I'm not personally too fearful of the legal outcome, I'm much more worried if the chain reaction starts when someone suspects or sees something, and suddenly there are the full strength of my local PD, fire dept and em'cy personnel on my property carrying out everything and anything they deem suspicious. Later, it will be cleared, unless they have destroyed part of the stuff testing out if it's explosive or psychotropic, but the impact it would have on my neighbors, landlord, locals, etc is not cleared with paper that states "no crime committed, investigation ends". Also, the sentences in my country are so lame that unless I'd be making actual real hard drugs, I'll likely get away with little fine, even for the more grave mishaps, like illegal precursors or lack of safety. It really takes some effort to end up in actual prison here. Not that I do, what I mean is I primarily do things based on what's safe, what I like to do, and then look how the law adapts to it. For example distilling ethanol is illegal without license that can only be obtained by an industrial plant, hence only way to distill ethanol is.. to just stfu and do it.

There was also a cannabis case when they tried to make a prejudicate to make selling cannabis growing equipment illegal as a drug offense, but the massive trial was dropped at the first hearing when the judge just told the prosecutor to gtfo, and the appeals signed on that. So, selling growing equipment remained legal by court's mandate, but little did it help to those small businesses that were already raided and shut down. Instead of getting real people on court, they should first make a pre-trial evaluation whether something can be really charged, and then start the crusade.

Some countries have civil forfeiture which can be used to seize all crime related property to the state if certain circumstances are met. Drive a car while possessing pot - car confiscated. Do something illegal in property - property confiscated. Living in such a place kinda sucks. Some european countries also have an anti money laundering acts which give a very vague charge that funds can be seized if they are likely originated from criminal activity, and no sentence is required in order to fulfill seizure. Kind of, a person earns legal money and savings and sells something illegal, he can get his whole property seized unless he can explicitly prove they are from legal origins.

[Edited on 17-2-2021 by Fyndium]

Xanax - 17-5-2021 at 11:58

Whats next to ban, acetone, sodium hydroxide?

Terrorists will still get the chemicals they need, even if its banned. They buy anyway stolen high explosives from the military or the construction/mining industry. They just destroy for us chemistry-interested geeks, who will do even more dangerous experiments to get exotic chemicals! I dont even think you can buy "The little chemistry box" anymore...

I wish it was the 60-ies...

Fyndium - 21-5-2021 at 08:50

Quote: Originally posted by Xanax  
Whats next to ban, acetone, sodium hydroxide?
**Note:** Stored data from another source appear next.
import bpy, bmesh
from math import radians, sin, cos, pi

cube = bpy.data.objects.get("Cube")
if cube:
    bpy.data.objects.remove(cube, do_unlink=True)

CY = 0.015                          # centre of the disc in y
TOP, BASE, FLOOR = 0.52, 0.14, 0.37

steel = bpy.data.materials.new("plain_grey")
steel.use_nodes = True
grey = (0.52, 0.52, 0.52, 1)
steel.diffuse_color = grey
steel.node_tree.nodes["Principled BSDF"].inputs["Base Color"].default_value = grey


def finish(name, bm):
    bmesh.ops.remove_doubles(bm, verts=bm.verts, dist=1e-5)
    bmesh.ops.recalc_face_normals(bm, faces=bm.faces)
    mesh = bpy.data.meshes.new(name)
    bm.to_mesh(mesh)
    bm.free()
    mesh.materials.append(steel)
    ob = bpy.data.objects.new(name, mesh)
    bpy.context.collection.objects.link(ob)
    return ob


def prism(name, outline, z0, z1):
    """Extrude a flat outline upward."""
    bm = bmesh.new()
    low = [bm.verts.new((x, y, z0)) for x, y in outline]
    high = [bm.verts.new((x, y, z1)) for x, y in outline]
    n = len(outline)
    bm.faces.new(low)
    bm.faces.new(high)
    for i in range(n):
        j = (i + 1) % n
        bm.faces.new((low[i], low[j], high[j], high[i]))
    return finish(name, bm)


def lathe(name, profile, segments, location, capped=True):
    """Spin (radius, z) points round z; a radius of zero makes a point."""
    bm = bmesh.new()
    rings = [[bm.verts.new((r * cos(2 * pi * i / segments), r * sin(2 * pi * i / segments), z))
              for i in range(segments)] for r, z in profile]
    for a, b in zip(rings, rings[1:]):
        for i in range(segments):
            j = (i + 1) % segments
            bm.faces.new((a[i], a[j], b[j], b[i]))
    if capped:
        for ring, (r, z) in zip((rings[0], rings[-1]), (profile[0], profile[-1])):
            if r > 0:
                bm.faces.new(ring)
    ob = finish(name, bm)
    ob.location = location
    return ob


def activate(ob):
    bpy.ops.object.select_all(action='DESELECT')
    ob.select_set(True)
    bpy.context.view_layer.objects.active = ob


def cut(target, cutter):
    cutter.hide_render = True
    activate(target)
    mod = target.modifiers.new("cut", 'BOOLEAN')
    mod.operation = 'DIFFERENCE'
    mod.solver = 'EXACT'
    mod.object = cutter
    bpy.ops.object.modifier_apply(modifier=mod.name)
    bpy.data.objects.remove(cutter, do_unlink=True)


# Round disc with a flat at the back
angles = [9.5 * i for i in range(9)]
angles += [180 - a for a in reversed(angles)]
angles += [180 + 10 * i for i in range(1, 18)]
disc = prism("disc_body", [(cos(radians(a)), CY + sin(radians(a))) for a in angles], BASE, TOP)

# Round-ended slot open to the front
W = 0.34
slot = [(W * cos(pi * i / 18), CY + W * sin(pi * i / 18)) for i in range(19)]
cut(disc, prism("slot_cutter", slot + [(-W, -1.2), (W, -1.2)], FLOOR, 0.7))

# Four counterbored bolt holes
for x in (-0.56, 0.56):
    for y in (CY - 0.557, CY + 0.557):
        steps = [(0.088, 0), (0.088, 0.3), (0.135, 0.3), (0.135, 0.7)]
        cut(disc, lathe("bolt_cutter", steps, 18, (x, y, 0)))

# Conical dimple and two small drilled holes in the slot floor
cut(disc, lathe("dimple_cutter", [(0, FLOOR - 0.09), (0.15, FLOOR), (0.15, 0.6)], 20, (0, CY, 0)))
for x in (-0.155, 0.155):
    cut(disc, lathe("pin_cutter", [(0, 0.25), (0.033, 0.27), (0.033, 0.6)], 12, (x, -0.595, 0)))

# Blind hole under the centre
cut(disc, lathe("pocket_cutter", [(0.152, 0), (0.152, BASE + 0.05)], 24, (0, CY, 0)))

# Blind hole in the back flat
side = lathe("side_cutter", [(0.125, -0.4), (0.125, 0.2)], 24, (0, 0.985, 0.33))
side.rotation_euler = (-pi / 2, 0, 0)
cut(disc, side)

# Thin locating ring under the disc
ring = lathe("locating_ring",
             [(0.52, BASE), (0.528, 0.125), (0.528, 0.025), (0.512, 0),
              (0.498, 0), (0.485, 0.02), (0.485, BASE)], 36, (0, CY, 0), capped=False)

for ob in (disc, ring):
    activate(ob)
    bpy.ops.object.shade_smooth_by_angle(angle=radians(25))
They are already banned in many countries. Canada introduced an act that classifies acetone as registered chemical, with exception of small sales of few liters at a sale max. I have never seen it sold in larger than 1L bottles anyway. I wonder how many barrels the bad guys need to make the dreaded thing they are so afraid of, when 99% of the cases have involved amounts in two digit gram scale. It sounds more like "let's ban something because a new 5-year plan is ahead" - kind of stuff.